Saved entries:
————————
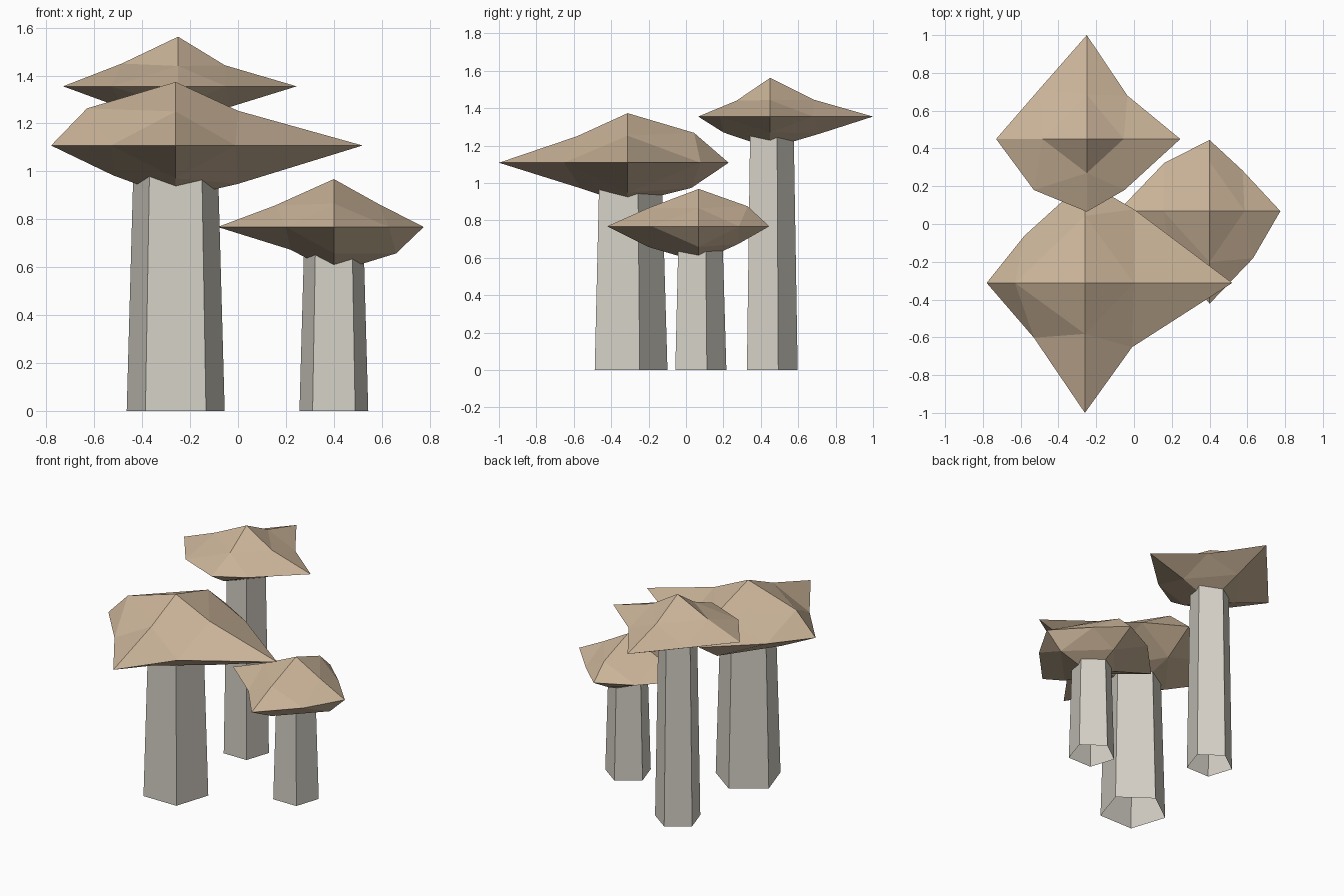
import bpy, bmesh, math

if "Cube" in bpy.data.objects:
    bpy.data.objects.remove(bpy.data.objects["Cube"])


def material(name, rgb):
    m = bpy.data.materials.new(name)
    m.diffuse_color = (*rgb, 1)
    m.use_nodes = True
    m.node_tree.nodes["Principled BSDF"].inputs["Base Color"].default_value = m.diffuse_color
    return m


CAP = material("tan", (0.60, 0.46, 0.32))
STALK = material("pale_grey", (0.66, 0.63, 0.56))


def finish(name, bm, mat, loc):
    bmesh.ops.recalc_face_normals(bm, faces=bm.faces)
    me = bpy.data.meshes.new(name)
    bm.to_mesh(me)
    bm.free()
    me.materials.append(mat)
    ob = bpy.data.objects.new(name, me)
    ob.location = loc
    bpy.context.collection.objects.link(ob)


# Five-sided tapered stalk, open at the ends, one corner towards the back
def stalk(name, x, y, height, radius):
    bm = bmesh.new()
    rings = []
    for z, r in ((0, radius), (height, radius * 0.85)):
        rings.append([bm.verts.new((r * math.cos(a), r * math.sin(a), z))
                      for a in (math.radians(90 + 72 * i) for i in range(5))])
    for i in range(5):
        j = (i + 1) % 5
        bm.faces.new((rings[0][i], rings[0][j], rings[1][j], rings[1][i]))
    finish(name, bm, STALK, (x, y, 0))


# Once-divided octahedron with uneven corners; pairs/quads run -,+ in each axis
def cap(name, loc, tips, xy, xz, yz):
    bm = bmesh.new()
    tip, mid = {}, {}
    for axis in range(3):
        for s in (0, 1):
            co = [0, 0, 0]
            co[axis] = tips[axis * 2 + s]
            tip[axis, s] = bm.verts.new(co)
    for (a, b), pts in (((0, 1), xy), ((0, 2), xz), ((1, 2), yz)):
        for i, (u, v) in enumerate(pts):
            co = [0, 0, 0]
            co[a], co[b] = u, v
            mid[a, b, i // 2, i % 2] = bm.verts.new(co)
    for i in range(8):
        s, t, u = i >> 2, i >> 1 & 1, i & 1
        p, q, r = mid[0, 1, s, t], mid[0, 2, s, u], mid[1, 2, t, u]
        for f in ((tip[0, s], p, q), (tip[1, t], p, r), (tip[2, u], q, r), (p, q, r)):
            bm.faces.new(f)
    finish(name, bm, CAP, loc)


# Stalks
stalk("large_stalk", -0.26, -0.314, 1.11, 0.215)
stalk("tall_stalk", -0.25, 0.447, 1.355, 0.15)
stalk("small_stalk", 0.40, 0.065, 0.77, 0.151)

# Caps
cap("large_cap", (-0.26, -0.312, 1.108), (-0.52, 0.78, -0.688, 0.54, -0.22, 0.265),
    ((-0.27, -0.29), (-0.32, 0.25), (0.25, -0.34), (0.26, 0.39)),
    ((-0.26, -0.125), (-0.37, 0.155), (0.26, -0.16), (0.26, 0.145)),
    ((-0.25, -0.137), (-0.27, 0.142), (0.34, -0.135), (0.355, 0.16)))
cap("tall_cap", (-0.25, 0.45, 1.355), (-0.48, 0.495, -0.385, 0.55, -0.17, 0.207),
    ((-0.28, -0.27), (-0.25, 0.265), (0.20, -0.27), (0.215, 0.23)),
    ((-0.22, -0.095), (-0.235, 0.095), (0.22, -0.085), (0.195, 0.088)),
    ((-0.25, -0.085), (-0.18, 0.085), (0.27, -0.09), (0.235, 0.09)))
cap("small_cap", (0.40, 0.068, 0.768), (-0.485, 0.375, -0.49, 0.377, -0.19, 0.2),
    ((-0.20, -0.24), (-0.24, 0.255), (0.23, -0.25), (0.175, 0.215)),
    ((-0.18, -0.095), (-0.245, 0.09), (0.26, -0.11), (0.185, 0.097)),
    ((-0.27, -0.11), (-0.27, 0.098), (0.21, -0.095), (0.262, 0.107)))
————————
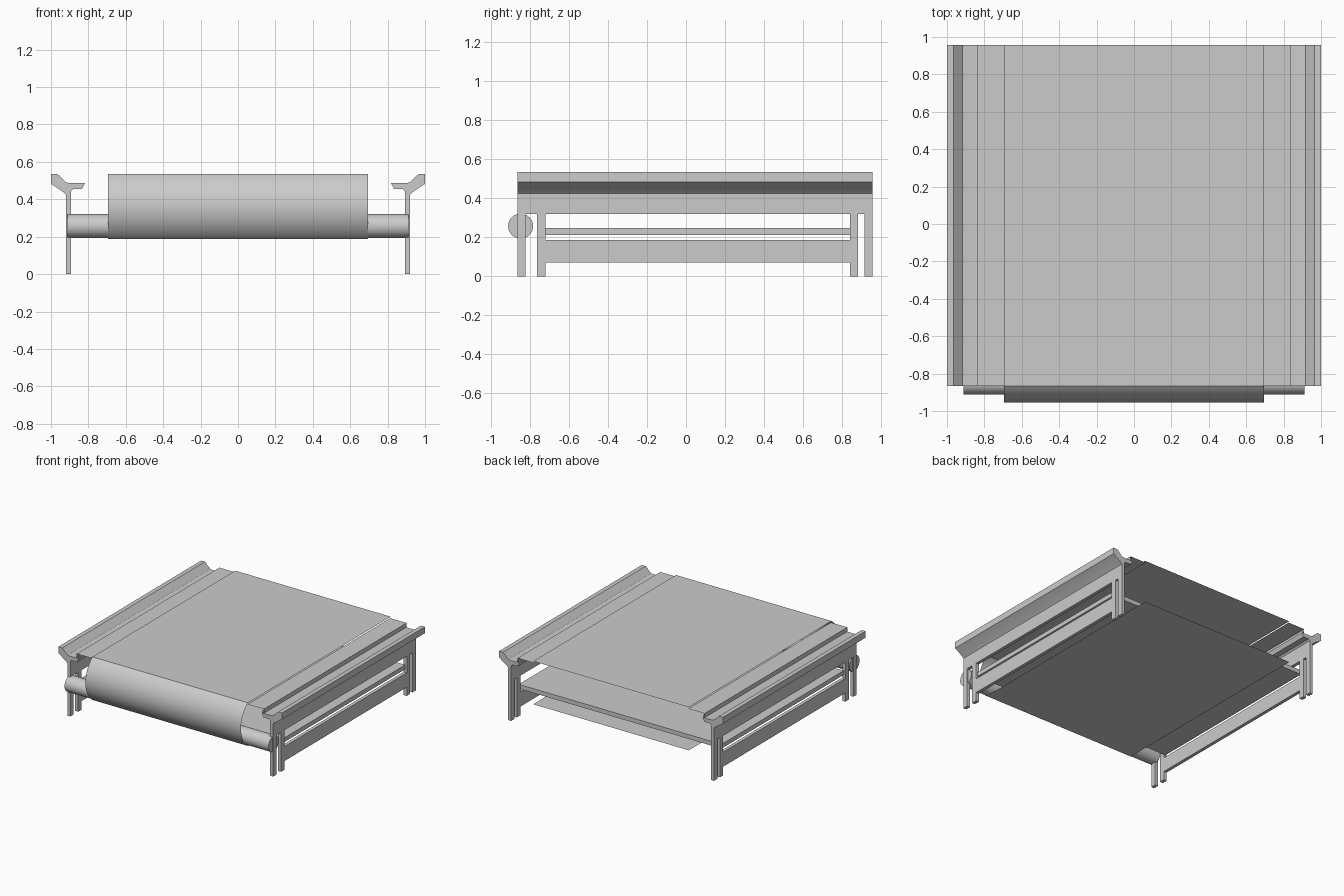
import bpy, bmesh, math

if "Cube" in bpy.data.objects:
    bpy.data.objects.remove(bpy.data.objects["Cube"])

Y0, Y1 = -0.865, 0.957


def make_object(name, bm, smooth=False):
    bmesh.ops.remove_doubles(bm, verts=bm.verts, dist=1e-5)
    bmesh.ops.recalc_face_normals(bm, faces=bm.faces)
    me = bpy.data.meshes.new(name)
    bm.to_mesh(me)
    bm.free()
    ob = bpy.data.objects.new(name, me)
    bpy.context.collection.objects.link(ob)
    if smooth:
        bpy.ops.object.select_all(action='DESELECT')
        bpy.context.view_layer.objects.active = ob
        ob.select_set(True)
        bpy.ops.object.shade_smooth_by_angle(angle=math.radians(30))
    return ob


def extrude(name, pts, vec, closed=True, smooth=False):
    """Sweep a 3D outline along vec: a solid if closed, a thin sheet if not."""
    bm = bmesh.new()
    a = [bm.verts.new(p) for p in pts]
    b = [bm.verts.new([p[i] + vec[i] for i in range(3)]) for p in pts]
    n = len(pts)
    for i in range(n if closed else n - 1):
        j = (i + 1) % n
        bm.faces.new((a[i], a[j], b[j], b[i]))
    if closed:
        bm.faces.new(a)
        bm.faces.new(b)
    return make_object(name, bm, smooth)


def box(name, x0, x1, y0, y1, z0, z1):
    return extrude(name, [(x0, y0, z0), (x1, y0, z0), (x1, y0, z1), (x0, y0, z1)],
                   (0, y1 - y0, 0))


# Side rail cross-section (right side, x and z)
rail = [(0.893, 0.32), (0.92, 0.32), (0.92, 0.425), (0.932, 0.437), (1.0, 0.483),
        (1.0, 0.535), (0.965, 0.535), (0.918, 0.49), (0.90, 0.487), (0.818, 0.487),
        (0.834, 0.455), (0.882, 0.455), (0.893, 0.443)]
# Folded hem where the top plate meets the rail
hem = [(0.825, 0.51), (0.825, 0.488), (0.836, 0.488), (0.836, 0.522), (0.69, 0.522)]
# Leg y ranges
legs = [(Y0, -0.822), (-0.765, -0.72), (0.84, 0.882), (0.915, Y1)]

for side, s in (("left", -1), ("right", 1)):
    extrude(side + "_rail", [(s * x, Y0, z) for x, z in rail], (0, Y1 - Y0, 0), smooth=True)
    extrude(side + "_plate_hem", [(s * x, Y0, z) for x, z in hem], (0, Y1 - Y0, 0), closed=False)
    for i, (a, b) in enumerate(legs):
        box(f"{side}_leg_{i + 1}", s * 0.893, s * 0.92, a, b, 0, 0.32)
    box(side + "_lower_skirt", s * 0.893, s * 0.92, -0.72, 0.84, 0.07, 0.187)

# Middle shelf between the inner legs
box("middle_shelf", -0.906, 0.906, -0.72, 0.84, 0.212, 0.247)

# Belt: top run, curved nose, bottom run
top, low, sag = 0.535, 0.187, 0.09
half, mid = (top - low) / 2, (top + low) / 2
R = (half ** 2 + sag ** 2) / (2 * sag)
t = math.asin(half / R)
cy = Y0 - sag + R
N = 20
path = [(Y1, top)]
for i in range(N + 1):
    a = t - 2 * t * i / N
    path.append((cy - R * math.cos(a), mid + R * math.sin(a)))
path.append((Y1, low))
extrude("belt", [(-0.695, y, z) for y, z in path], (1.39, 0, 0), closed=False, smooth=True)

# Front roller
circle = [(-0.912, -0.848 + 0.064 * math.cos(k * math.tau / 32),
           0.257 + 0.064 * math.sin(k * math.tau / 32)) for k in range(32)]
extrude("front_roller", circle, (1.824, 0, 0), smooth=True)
————————
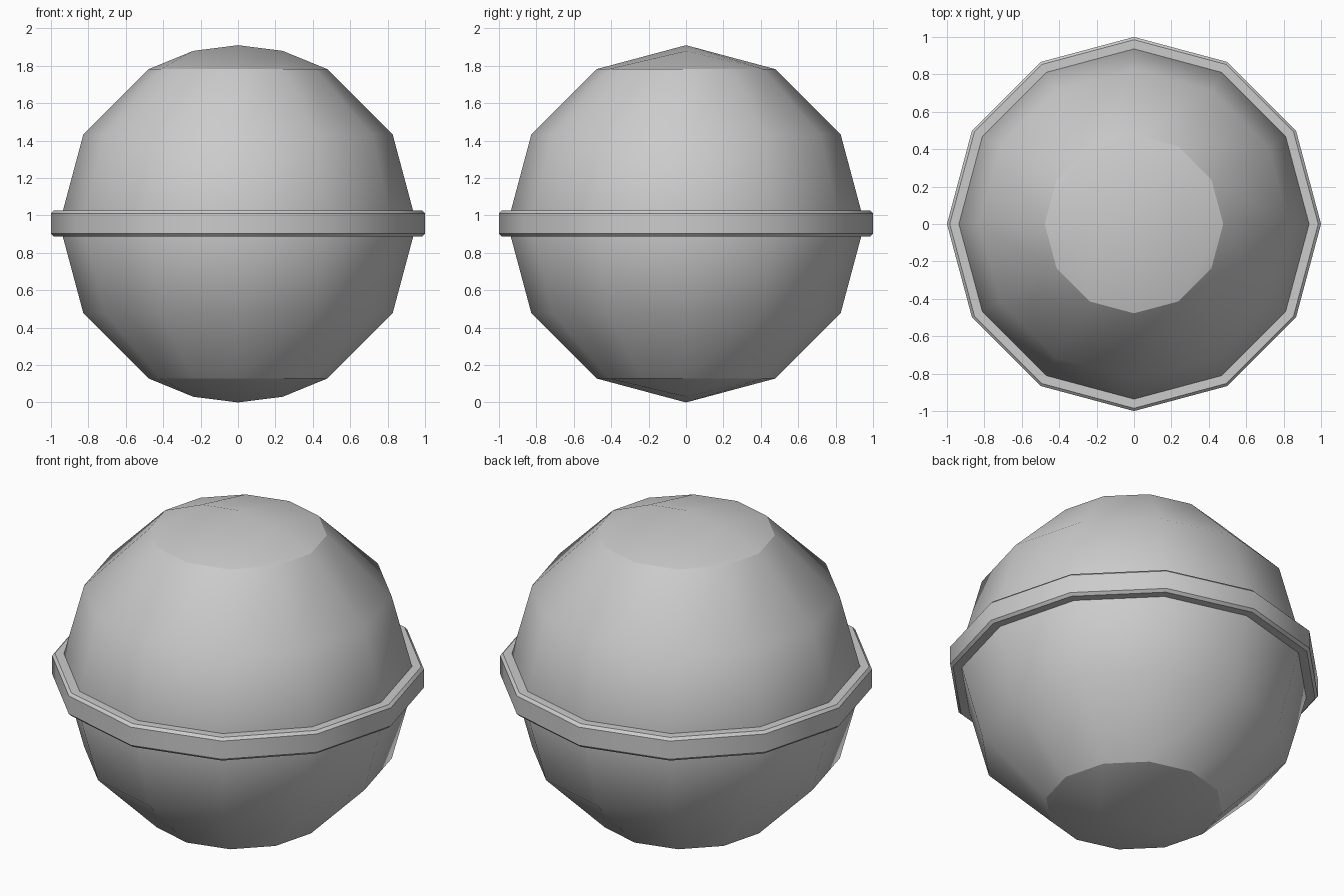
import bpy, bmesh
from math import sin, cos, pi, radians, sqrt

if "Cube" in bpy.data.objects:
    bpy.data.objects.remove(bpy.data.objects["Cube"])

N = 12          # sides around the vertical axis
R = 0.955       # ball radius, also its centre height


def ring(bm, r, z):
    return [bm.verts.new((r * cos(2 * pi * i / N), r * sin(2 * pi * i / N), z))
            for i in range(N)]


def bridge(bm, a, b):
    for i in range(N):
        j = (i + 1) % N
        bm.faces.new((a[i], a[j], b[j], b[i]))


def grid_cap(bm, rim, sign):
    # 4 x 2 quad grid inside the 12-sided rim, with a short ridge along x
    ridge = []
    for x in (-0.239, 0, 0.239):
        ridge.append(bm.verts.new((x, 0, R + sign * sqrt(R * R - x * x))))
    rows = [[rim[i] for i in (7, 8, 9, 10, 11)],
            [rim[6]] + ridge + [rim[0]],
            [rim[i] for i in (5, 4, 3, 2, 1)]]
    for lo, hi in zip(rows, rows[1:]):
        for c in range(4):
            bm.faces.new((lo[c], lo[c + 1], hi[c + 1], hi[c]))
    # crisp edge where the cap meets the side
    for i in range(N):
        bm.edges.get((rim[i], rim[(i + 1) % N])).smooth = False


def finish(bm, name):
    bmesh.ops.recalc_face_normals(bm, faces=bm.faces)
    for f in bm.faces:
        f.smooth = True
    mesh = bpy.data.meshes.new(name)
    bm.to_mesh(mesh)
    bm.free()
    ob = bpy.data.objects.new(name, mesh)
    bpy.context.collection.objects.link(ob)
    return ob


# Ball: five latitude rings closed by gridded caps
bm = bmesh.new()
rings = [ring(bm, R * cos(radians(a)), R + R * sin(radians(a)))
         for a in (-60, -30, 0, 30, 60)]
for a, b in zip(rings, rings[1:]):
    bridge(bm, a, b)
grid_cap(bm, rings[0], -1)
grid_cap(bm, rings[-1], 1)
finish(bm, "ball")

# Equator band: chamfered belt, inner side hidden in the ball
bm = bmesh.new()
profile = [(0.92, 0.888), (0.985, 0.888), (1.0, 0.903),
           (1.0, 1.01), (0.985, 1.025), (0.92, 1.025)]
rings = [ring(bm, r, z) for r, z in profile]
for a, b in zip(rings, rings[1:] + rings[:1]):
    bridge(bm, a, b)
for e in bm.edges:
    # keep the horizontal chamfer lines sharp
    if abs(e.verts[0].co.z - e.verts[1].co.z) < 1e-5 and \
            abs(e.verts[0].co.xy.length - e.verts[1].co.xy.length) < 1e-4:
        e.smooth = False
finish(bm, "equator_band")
————————
Problem to work on: All lines above from the one containing "0.84, 0.07, 0.187)" to the one containing "(1.824, 0, 0), smooth=True)" must be repeated exactly, both lines included, and no others.

The answer:
    box(side + "_lower_skirt", s * 0.893, s * 0.92, -0.72, 0.84, 0.07, 0.187)

# Middle shelf between the inner legs
box("middle_shelf", -0.906, 0.906, -0.72, 0.84, 0.212, 0.247)

# Belt: top run, curved nose, bottom run
top, low, sag = 0.535, 0.187, 0.09
half, mid = (top - low) / 2, (top + low) / 2
R = (half ** 2 + sag ** 2) / (2 * sag)
t = math.asin(half / R)
cy = Y0 - sag + R
N = 20
path = [(Y1, top)]
for i in range(N + 1):
    a = t - 2 * t * i / N
    path.append((cy - R * math.cos(a), mid + R * math.sin(a)))
path.append((Y1, low))
extrude("belt", [(-0.695, y, z) for y, z in path], (1.39, 0, 0), closed=False, smooth=True)

# Front roller
circle = [(-0.912, -0.848 + 0.064 * math.cos(k * math.tau / 32),
           0.257 + 0.064 * math.sin(k * math.tau / 32)) for k in range(32)]
extrude("front_roller", circle, (1.824, 0, 0), smooth=True)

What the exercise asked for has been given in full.